WHAT IS REQUIRED: Needed from the data below: every line from the one with "bm.faces.new((low[i], low[i +" up to and including the one with "-0.432 + i * 0.333)", repeated exactly and with nothing else.

START SOURCE DATA

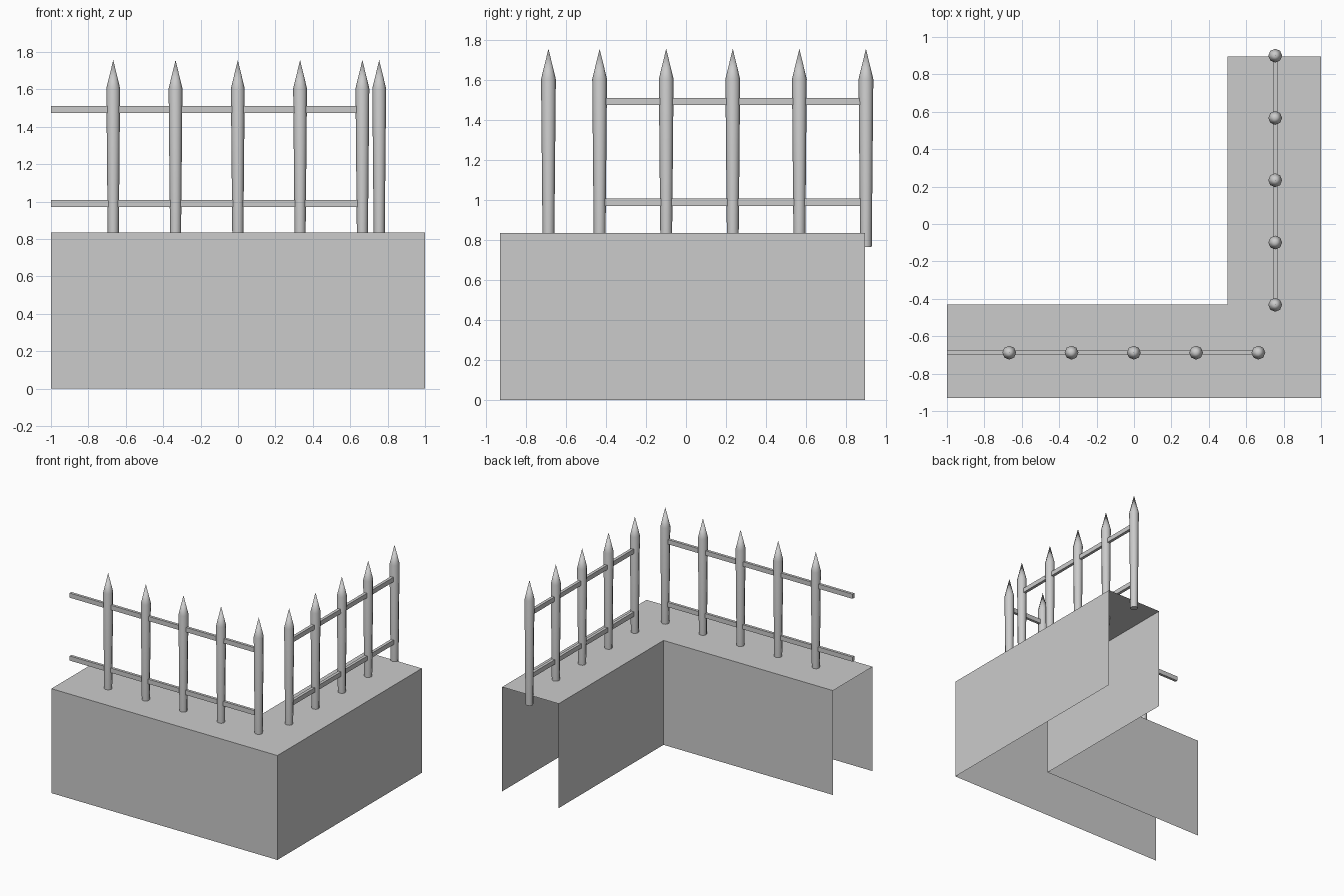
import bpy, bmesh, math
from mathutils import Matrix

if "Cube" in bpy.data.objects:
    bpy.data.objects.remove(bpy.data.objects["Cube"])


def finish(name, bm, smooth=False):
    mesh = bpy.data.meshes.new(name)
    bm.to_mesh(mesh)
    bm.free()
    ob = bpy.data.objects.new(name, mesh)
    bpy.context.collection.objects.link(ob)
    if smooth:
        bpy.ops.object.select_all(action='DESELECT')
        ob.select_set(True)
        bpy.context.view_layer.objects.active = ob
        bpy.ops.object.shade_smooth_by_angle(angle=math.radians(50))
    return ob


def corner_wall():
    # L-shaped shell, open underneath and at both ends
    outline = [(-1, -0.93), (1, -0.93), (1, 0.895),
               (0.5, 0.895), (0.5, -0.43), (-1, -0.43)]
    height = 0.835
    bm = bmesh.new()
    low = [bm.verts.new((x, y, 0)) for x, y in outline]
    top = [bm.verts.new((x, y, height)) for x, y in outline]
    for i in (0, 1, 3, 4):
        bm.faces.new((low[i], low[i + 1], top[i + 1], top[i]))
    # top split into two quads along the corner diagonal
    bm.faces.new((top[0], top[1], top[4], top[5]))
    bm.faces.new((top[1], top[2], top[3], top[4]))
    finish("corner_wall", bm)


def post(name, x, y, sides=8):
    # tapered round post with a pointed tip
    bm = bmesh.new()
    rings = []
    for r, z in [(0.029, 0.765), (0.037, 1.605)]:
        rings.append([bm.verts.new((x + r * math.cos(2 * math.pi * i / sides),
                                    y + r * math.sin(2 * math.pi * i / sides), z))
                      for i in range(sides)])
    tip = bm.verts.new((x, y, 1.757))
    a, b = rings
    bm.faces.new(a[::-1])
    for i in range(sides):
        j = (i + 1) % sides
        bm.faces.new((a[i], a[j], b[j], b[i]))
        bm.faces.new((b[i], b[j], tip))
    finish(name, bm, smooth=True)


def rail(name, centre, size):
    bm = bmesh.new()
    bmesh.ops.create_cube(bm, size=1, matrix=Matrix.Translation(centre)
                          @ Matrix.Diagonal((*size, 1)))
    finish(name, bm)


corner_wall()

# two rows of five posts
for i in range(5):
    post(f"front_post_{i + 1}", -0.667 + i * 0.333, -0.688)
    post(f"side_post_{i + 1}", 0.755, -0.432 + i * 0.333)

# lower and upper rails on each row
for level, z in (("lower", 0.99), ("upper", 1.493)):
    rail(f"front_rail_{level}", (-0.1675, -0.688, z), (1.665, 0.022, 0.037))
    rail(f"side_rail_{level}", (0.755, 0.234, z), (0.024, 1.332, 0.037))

END SOURCE DATA

TASK OUTPUT:
        bm.faces.new((low[i], low[i + 1], top[i + 1], top[i]))
    # top split into two quads along the corner diagonal
    bm.faces.new((top[0], top[1], top[4], top[5]))
    bm.faces.new((top[1], top[2], top[3], top[4]))
    finish("corner_wall", bm)


def post(name, x, y, sides=8):
    # tapered round post with a pointed tip
    bm = bmesh.new()
    rings = []
    for r, z in [(0.029, 0.765), (0.037, 1.605)]:
        rings.append([bm.verts.new((x + r * math.cos(2 * math.pi * i / sides),
                                    y + r * math.sin(2 * math.pi * i / sides), z))
                      for i in range(sides)])
    tip = bm.verts.new((x, y, 1.757))
    a, b = rings
    bm.faces.new(a[::-1])
    for i in range(sides):
        j = (i + 1) % sides
        bm.faces.new((a[i], a[j], b[j], b[i]))
        bm.faces.new((b[i], b[j], tip))
    finish(name, bm, smooth=True)


def rail(name, centre, size):
    bm = bmesh.new()
    bmesh.ops.create_cube(bm, size=1, matrix=Matrix.Translation(centre)
                          @ Matrix.Diagonal((*size, 1)))
    finish(name, bm)


corner_wall()

# two rows of five posts
for i in range(5):
    post(f"front_post_{i + 1}", -0.667 + i * 0.333, -0.688)
    post(f"side_post_{i + 1}", 0.755, -0.432 + i * 0.333)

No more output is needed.